In this talk, I present two key findings from my research that show a foundational approach to understanding leakage in practical encrypted systems. First, I present the first cryptanalytic techniques for encrypted databases that reconstruct the underlying plaintext under realistic scenarios. Second, I will present a new framework that uses insights from this cryptanalysis to quantify privacy in principled and practical ways. By doing so, we can guide the design of encrypted systems and achieve a better balance between privacy and performance. Together, these results contribute to a holistic understanding of encrypted systems, bridging the gap between attacks and defenses. Finally, I will discuss my long-term vision for building encrypted systems that take a multi-angle approach, combining theory, applied cryptography, and systems to create scalable and secure solutions.

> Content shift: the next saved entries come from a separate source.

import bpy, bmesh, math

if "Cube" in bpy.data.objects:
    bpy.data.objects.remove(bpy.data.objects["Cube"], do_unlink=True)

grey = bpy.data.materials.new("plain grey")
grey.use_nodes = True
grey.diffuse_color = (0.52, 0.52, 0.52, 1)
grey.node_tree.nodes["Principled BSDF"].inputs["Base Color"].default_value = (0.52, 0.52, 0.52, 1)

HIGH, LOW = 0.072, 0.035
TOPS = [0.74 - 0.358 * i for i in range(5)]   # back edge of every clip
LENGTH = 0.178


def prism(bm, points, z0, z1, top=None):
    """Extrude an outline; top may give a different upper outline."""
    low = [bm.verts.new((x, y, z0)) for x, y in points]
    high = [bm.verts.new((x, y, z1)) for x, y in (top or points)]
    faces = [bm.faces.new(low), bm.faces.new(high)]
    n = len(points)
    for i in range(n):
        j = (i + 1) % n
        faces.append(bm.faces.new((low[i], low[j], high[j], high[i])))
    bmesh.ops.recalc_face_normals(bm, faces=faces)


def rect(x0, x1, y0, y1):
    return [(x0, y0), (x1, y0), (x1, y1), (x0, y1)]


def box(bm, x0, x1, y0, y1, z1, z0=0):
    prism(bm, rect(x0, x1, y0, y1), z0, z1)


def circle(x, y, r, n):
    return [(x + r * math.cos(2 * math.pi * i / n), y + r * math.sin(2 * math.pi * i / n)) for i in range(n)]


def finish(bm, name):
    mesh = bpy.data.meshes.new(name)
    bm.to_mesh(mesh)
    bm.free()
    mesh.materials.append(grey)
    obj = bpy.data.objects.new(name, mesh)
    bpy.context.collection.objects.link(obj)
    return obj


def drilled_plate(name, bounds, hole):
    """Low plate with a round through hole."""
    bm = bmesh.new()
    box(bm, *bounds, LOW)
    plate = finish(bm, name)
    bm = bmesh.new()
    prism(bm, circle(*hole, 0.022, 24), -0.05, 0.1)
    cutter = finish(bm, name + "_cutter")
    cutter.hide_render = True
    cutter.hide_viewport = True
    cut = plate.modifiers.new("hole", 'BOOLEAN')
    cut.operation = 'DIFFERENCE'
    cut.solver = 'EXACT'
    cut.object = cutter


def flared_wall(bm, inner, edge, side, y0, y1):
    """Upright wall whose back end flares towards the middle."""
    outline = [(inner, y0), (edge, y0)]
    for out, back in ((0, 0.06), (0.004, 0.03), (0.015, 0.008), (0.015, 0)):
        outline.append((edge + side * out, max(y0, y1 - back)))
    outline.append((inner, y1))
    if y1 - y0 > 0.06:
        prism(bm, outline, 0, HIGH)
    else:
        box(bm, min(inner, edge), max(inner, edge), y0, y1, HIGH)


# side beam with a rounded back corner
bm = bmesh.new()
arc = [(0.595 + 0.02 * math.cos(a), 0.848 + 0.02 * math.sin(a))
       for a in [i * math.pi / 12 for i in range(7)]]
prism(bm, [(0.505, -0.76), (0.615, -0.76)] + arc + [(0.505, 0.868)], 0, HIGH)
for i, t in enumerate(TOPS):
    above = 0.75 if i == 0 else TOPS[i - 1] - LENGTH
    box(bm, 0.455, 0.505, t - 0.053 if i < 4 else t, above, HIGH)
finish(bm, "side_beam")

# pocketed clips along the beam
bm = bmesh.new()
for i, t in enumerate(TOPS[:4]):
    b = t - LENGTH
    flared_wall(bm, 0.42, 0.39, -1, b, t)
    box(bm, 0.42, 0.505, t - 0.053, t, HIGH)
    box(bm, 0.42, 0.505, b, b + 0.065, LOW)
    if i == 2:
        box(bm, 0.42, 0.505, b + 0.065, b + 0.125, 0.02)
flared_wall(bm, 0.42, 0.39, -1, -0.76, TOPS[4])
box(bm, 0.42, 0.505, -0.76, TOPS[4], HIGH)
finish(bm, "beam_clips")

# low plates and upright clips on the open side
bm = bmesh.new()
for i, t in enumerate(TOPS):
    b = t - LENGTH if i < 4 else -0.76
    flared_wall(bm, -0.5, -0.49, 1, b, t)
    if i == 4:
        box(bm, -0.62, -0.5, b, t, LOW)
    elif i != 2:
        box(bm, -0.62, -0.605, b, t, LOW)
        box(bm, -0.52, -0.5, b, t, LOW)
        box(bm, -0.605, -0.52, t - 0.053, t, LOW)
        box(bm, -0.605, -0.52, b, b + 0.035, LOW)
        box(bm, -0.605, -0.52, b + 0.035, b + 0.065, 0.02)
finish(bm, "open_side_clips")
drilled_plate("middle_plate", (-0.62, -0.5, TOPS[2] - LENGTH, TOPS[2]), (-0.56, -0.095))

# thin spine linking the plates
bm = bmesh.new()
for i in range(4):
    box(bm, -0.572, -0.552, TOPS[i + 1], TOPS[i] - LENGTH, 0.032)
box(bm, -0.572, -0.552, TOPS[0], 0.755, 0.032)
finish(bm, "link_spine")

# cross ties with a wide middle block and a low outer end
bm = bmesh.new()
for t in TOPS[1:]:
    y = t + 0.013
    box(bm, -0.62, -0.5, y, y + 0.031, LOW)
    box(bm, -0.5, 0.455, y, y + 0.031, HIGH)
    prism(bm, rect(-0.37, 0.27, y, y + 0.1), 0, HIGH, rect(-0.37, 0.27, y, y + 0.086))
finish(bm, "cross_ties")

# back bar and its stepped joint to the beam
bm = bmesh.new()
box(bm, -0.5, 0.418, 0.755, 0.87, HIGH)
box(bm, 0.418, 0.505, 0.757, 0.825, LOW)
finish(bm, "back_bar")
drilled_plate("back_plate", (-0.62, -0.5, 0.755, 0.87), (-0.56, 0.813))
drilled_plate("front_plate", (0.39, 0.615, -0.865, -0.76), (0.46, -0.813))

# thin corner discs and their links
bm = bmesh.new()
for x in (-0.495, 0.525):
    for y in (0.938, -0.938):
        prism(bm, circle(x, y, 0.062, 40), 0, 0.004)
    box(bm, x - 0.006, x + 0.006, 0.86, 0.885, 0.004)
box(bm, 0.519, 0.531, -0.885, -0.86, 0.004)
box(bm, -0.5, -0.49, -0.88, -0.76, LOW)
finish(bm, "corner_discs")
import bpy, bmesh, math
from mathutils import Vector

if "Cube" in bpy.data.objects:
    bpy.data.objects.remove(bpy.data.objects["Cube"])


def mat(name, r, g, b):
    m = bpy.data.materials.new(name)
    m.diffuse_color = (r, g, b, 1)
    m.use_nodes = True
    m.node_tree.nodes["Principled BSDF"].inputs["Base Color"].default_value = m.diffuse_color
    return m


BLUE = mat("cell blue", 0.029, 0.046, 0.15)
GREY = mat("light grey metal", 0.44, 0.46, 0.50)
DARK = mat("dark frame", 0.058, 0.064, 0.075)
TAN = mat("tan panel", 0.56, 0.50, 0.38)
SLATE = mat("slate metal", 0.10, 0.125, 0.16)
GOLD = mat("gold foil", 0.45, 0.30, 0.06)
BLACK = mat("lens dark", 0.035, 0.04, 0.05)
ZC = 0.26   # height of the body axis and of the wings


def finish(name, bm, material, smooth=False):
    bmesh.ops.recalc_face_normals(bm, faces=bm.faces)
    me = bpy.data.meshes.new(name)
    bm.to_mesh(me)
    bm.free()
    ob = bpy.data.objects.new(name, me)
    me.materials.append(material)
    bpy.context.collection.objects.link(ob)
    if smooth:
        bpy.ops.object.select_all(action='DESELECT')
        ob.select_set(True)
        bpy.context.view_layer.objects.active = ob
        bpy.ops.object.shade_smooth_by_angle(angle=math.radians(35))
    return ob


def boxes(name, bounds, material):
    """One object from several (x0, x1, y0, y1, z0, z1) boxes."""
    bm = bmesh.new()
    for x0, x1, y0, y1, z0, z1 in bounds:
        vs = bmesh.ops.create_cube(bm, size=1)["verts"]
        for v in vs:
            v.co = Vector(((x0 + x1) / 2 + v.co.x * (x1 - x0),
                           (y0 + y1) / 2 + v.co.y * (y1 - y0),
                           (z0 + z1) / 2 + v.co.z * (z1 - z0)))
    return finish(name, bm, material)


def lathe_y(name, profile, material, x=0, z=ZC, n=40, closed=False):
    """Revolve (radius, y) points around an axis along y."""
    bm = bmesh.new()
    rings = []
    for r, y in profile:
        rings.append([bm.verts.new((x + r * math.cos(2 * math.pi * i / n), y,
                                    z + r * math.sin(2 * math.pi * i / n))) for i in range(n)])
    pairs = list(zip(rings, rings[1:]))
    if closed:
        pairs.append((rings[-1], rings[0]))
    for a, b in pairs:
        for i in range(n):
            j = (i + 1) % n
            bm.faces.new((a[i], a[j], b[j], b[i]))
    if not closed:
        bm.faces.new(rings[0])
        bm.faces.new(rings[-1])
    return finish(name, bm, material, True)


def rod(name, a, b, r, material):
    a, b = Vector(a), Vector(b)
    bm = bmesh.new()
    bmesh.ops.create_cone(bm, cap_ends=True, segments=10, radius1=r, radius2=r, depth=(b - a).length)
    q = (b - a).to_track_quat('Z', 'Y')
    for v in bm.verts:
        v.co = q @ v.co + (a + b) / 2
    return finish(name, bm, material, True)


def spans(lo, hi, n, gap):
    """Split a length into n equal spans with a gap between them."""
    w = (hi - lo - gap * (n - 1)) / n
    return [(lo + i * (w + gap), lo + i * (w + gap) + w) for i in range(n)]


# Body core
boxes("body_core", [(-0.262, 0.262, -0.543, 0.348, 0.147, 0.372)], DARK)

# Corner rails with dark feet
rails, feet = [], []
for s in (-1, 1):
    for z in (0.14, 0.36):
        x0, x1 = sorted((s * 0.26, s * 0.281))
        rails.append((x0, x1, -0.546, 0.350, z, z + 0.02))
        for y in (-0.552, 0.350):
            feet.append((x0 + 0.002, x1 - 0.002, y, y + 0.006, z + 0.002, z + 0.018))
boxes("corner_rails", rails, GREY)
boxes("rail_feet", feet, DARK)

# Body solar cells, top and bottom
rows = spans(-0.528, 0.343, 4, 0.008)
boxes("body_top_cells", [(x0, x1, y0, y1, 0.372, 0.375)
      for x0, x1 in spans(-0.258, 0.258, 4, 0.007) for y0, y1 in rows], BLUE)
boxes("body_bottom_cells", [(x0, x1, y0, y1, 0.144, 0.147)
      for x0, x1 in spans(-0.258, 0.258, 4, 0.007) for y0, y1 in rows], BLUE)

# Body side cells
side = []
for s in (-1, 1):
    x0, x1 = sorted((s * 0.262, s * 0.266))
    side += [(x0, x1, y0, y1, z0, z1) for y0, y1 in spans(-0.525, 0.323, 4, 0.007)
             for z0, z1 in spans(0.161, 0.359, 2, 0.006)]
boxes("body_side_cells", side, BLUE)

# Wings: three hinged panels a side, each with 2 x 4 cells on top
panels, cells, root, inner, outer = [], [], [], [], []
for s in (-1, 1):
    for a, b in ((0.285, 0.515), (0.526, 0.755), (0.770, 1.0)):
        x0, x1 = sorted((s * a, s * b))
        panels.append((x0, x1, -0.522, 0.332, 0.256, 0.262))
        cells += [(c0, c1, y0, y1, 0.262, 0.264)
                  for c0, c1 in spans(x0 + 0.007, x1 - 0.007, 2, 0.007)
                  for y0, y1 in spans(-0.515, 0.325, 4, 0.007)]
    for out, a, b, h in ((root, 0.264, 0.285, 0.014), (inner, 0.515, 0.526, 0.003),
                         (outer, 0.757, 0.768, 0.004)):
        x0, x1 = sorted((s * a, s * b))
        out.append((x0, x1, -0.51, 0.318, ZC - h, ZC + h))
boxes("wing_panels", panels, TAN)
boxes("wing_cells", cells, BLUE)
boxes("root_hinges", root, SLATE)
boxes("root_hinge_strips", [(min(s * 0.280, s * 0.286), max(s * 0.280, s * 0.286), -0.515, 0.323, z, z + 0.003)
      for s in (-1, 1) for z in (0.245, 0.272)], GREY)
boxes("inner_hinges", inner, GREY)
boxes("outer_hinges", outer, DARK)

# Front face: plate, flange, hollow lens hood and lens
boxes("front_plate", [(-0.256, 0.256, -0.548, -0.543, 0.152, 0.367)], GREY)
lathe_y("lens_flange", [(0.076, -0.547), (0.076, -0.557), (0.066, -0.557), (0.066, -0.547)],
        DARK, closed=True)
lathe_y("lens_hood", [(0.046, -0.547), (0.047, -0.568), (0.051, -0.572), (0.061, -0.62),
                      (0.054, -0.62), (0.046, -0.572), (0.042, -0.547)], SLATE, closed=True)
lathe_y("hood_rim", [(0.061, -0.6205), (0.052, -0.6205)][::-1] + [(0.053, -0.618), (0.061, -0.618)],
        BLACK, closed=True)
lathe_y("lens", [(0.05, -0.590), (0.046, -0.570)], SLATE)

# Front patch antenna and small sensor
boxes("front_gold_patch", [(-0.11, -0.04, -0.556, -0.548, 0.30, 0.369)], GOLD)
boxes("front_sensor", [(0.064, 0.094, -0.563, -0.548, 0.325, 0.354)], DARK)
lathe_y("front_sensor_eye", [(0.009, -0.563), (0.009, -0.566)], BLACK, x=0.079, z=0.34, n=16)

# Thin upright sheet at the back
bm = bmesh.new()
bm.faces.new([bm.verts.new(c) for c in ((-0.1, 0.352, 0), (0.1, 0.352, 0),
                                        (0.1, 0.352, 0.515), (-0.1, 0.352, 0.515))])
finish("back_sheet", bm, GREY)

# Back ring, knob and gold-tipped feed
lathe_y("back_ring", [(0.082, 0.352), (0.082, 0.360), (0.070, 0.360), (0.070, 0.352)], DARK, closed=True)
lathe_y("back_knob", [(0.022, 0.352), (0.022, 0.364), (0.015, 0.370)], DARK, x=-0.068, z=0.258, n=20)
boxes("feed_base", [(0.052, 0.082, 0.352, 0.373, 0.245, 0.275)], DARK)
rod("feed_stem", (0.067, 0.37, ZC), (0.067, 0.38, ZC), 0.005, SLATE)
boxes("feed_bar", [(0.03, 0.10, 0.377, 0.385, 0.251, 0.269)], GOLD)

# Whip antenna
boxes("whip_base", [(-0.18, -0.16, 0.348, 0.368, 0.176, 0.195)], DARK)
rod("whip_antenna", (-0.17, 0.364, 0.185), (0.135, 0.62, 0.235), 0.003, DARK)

Evgenios Kornaropoulos is an Assistant Professor in the Department of Computer Science at George Mason University. His research focuses on the analysis and design of encrypted systems, including searchable encryption, leakage cryptanalysis, and security of learned systems. He has published papers in top-tier security conferences, including IEEE S&P and ACM CCS, as well as venues outside security, such as ACM SIGMOD and NeurIPS. He is the recipient of the Meta Faculty Award in Security, the Joukowsky Outstanding Dissertation Award, and the Miretta Flytzani-Stephanopoulos Doctoral Thesis Achievement. His research has been funded by the NSF and the Commonwealth Cyber Initiative. Before joining George Mason, he was a Postdoctoral Scholar at the EECS Department of UC Berkeley. He received his Ph.D. in Computer Science at Brown University (2019) and also obtained M.Sc. and B.Sc. degrees in Computer Science from the University of Crete, where he was a member of ICS-FORTH.